I’m writing today with some bittersweet news. Our colleague, and dear friend, Ta-Nehisi Coates is stepping down as a national correspondent for The Atlantic. As he has explained to me — and as he’s written in the recent past — the last few years for him have been years of significant changes. He’s told me that he would like to take some time to reflect on these changes, and to figure out the best path forward, both as a person and as a writer.
It should go without saying – but I will say it anyway – that Ta-Nehisi will forever be a member of The Atlantic family, and he will of course continue to mentor and coach many of our up-and-coming young journalists. But this is still something of a parting. We’ve been friends for a long while, though, and I do understand his desire for change, and for a period of contemplation.

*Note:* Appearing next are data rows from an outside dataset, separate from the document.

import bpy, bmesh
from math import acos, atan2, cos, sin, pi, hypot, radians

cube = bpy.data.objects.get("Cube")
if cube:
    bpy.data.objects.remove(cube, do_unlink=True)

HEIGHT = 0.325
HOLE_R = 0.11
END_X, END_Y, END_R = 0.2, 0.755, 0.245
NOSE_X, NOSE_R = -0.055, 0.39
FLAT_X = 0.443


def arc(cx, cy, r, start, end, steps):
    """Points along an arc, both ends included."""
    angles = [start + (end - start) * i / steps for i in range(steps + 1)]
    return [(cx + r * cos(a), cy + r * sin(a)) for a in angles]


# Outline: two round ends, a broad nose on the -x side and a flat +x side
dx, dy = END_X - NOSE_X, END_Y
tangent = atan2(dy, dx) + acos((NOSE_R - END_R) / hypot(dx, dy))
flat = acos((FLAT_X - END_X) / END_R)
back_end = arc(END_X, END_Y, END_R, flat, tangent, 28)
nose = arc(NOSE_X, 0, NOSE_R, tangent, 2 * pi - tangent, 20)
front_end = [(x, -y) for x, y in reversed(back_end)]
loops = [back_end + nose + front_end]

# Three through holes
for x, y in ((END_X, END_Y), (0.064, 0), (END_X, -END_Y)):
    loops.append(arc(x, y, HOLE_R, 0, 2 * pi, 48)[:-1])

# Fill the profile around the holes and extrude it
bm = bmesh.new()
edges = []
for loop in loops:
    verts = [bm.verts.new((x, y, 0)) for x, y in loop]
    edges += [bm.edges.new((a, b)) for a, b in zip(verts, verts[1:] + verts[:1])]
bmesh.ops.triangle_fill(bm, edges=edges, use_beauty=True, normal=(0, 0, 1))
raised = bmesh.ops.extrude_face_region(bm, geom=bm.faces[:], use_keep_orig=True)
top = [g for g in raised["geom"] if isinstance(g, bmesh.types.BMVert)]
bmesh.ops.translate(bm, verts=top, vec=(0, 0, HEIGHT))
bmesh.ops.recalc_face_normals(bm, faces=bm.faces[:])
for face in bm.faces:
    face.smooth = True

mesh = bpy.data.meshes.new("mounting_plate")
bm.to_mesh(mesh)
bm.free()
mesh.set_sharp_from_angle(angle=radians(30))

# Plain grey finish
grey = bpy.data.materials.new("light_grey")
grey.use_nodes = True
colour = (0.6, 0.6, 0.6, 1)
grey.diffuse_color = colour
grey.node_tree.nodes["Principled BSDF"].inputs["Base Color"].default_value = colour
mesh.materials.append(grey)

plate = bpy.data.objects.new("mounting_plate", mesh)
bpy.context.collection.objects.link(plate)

I called this a bittersweet moment. But what is the sweet part? For starters, Ta-Nehisi’s extraordinary record of achievement at The Atlantic. Any fair-minded assessment of The Atlantic’s long history would include Ta-Nehisi on the list of its most significant contributors. He joined us in 2008, and soon began experimenting, semi-obscurely, with a then-new form of online expression (young readers of this memo should ask Jim Fallows to explain “blogging” to them). Today, Ta-Nehisi is one of America’s most celebrated writers. His cover stories, such as “The Case for Reparations” and “The Black Family in the Age of Incarceration” have changed the way our country thinks about itself. And his writing across the past decade about Barack Obama and his meaning will be studied by presidential historians a century from now.
Throughout Ta-Nehisi’s rise to the highest heights of journalism, he has been a selfless member of our team, an embodiment of this institution’s spirit of generosity. He has also been a great friend to David, Bob, and me. And I know that we will be able to continue to count on him for advice, and for a steady supply of writer recommendations and story ideas.
I’m hoping, of course, that Ta-Nehisi will make journalism for us again soon. I’ve promised him that I won’t lobby excessively on the subject, at least until after Labor Day. For now, he should know that we are grateful for his work, grateful for his contributions to the discourse, and grateful for his friendship. We will gather soon – I’m hoping in early September – to toast his decade of achievement. We will deploy (for once) better-than-average French wine at this toast (he says he would be satisfied with cheap beer, but I’m not sure I believe him).
There is so much more to say about Ta-Nehisi’s contributions to The Atlantic, and I, and others, will share more thoughts when we gather. For now, though, allow me to simply wish my old friend well.